> **Try it**: Search the entries below for the string "data" and copy the lines that hold it.

<<<<

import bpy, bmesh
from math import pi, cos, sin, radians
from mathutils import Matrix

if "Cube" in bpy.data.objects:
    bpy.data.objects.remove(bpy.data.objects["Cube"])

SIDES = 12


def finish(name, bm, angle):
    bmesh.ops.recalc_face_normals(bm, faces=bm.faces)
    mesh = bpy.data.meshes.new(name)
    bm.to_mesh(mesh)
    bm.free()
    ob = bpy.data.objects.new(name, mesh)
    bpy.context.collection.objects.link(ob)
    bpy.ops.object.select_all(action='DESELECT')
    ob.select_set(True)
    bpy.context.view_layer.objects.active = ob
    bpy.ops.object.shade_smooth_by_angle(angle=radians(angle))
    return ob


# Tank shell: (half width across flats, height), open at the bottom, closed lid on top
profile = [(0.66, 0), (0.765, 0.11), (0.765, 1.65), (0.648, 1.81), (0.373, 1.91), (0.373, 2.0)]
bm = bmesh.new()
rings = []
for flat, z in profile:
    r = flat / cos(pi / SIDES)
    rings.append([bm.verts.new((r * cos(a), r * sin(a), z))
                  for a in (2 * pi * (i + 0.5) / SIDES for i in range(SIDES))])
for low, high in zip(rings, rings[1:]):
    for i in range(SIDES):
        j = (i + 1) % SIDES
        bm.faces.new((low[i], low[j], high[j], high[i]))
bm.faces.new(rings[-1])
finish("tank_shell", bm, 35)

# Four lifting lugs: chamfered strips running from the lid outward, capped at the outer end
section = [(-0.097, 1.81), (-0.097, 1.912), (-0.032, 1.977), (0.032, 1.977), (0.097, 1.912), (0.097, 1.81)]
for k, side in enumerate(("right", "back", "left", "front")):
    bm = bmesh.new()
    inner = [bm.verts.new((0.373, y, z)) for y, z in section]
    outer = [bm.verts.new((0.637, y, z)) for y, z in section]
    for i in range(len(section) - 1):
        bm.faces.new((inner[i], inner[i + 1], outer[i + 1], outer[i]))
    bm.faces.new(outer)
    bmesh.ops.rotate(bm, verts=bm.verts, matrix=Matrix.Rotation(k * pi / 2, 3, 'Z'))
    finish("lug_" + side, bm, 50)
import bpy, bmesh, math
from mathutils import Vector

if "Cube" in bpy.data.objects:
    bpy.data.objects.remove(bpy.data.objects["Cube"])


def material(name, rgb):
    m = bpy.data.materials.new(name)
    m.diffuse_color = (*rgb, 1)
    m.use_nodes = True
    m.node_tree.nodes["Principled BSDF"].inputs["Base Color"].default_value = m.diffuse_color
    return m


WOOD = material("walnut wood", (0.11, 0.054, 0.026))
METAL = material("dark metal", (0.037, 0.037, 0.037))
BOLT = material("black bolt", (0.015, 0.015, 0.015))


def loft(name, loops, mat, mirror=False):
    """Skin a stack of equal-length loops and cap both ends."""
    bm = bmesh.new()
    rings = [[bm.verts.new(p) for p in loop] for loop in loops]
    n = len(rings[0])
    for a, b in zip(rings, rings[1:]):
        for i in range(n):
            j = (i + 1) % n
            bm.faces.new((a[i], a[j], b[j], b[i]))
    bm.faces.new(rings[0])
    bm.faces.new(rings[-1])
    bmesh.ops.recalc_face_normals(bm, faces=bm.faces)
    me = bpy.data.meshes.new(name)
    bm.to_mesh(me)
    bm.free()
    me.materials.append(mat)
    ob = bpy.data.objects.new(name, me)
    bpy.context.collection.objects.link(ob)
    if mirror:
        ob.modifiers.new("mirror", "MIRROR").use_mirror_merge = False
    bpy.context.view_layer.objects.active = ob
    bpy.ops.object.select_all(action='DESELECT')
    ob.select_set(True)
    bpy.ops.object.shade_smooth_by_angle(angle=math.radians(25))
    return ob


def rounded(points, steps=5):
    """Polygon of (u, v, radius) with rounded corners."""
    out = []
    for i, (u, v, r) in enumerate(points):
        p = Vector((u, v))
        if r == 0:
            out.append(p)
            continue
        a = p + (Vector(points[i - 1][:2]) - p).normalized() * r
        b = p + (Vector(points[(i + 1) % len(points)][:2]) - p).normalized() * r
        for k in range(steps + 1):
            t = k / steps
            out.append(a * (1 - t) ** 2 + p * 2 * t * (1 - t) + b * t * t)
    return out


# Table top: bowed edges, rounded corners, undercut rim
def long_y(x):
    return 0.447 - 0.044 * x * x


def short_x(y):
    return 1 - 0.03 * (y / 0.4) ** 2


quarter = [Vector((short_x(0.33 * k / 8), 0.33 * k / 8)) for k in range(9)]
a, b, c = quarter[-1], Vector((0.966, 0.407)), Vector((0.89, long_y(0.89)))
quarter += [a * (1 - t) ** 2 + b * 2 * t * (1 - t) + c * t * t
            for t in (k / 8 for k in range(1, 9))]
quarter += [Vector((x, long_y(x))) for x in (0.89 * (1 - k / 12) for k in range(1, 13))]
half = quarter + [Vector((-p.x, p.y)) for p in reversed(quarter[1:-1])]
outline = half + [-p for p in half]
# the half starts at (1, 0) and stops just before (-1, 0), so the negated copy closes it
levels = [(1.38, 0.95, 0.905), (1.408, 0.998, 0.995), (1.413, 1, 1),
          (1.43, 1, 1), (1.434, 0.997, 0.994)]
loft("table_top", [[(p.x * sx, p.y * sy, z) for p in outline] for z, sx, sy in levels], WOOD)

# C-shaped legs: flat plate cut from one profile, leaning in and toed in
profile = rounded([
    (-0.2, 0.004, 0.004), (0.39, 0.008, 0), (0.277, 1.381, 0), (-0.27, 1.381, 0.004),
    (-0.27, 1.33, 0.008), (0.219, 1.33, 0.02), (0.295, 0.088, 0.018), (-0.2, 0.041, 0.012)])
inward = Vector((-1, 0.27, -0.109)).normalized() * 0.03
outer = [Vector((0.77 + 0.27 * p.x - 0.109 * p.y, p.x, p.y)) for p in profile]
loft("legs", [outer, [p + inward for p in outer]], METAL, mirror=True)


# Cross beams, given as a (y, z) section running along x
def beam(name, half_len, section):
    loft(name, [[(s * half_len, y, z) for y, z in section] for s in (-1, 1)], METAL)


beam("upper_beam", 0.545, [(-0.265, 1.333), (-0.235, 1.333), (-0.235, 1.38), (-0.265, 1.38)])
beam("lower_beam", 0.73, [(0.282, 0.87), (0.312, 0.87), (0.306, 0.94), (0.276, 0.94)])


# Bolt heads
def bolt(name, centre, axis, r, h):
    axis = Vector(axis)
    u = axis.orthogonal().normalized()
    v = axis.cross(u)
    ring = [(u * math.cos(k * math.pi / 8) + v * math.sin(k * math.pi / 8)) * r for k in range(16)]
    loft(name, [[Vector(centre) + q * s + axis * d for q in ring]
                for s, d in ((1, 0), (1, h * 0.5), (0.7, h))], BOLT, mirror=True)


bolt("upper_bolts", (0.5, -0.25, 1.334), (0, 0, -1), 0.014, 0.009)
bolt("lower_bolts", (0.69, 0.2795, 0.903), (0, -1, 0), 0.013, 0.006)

>>>>

> **Answer to this exercise**:
if "Cube" in bpy.data.objects:
    bpy.data.objects.remove(bpy.data.objects["Cube"])
    mesh = bpy.data.meshes.new(name)
    ob = bpy.data.objects.new(name, mesh)
if "Cube" in bpy.data.objects:
    bpy.data.objects.remove(bpy.data.objects["Cube"])
    m = bpy.data.materials.new(name)
    me = bpy.data.meshes.new(name)
    ob = bpy.data.objects.new(name, me)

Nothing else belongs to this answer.